* Brief:
Images are to be omitted, and the rest of the records reproduced exactly.

* Materials provided:
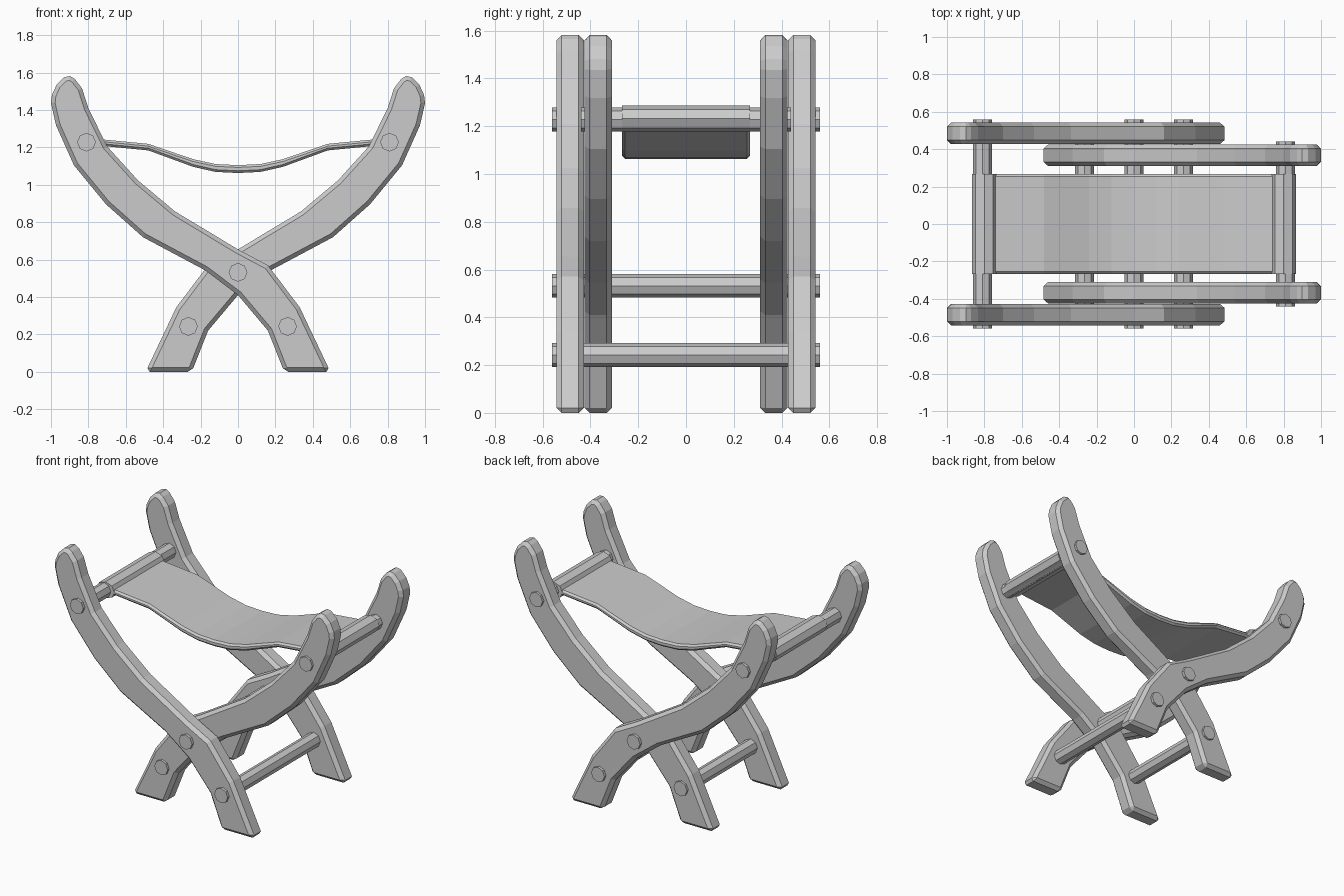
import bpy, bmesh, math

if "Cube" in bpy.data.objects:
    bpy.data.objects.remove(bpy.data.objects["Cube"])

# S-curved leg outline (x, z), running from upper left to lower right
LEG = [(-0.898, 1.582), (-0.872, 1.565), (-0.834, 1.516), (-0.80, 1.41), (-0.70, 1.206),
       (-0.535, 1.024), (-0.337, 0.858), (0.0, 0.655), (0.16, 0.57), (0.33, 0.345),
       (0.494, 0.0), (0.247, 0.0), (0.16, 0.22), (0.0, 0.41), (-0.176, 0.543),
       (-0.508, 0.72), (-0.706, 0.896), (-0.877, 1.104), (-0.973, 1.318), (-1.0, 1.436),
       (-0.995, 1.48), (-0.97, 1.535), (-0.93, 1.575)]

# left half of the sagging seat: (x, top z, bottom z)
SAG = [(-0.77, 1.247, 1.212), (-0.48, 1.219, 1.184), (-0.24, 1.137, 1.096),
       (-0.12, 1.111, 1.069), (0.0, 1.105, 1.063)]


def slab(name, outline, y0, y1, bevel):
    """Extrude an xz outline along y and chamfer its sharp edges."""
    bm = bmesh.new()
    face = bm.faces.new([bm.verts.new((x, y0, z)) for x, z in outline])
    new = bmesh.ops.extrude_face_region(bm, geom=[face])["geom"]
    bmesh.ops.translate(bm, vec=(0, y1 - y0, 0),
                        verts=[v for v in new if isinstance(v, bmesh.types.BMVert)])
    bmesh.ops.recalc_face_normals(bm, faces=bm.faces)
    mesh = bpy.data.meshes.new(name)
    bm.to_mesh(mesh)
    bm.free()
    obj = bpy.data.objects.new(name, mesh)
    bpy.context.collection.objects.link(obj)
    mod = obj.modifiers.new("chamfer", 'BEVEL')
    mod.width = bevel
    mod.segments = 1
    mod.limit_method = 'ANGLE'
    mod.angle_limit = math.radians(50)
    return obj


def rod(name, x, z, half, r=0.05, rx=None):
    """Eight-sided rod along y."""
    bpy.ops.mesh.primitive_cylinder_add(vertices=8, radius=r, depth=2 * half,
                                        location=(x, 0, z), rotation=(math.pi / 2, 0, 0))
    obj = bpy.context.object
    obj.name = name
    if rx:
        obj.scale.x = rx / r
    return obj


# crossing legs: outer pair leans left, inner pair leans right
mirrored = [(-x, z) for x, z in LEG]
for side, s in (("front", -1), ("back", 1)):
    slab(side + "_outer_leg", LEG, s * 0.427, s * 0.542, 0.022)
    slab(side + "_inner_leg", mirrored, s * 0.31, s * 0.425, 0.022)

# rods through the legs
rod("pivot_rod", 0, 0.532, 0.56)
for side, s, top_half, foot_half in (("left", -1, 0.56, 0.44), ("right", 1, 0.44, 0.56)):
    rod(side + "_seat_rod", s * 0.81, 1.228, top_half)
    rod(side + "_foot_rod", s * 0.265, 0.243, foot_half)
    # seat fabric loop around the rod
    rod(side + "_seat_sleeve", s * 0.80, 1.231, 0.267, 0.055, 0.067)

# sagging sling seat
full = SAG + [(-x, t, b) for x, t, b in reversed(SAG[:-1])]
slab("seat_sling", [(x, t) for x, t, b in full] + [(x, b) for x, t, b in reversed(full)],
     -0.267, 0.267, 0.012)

* Expected output:
import bpy, bmesh, math

if "Cube" in bpy.data.objects:
    bpy.data.objects.remove(bpy.data.objects["Cube"])

# S-curved leg outline (x, z), running from upper left to lower right
LEG = [(-0.898, 1.582), (-0.872, 1.565), (-0.834, 1.516), (-0.80, 1.41), (-0.70, 1.206),
       (-0.535, 1.024), (-0.337, 0.858), (0.0, 0.655), (0.16, 0.57), (0.33, 0.345),
       (0.494, 0.0), (0.247, 0.0), (0.16, 0.22), (0.0, 0.41), (-0.176, 0.543),
       (-0.508, 0.72), (-0.706, 0.896), (-0.877, 1.104), (-0.973, 1.318), (-1.0, 1.436),
       (-0.995, 1.48), (-0.97, 1.535), (-0.93, 1.575)]

# left half of the sagging seat: (x, top z, bottom z)
SAG = [(-0.77, 1.247, 1.212), (-0.48, 1.219, 1.184), (-0.24, 1.137, 1.096),
       (-0.12, 1.111, 1.069), (0.0, 1.105, 1.063)]


def slab(name, outline, y0, y1, bevel):
    """Extrude an xz outline along y and chamfer its sharp edges."""
    bm = bmesh.new()
    face = bm.faces.new([bm.verts.new((x, y0, z)) for x, z in outline])
    new = bmesh.ops.extrude_face_region(bm, geom=[face])["geom"]
    bmesh.ops.translate(bm, vec=(0, y1 - y0, 0),
                        verts=[v for v in new if isinstance(v, bmesh.types.BMVert)])
    bmesh.ops.recalc_face_normals(bm, faces=bm.faces)
    mesh = bpy.data.meshes.new(name)
    bm.to_mesh(mesh)
    bm.free()
    obj = bpy.data.objects.new(name, mesh)
    bpy.context.collection.objects.link(obj)
    mod = obj.modifiers.new("chamfer", 'BEVEL')
    mod.width = bevel
    mod.segments = 1
    mod.limit_method = 'ANGLE'
    mod.angle_limit = math.radians(50)
    return obj


def rod(name, x, z, half, r=0.05, rx=None):
    """Eight-sided rod along y."""
    bpy.ops.mesh.primitive_cylinder_add(vertices=8, radius=r, depth=2 * half,
                                        location=(x, 0, z), rotation=(math.pi / 2, 0, 0))
    obj = bpy.context.object
    obj.name = name
    if rx:
        obj.scale.x = rx / r
    return obj


# crossing legs: outer pair leans left, inner pair leans right
mirrored = [(-x, z) for x, z in LEG]
for side, s in (("front", -1), ("back", 1)):
    slab(side + "_outer_leg", LEG, s * 0.427, s * 0.542, 0.022)
    slab(side + "_inner_leg", mirrored, s * 0.31, s * 0.425, 0.022)

# rods through the legs
rod("pivot_rod", 0, 0.532, 0.56)
for side, s, top_half, foot_half in (("left", -1, 0.56, 0.44), ("right", 1, 0.44, 0.56)):
    rod(side + "_seat_rod", s * 0.81, 1.228, top_half)
    rod(side + "_foot_rod", s * 0.265, 0.243, foot_half)
    # seat fabric loop around the rod
    rod(side + "_seat_sleeve", s * 0.80, 1.231, 0.267, 0.055, 0.067)

# sagging sling seat
full = SAG + [(-x, t, b) for x, t, b in reversed(SAG[:-1])]
slab("seat_sling", [(x, t) for x, t, b in full] + [(x, b) for x, t, b in reversed(full)],
     -0.267, 0.267, 0.012)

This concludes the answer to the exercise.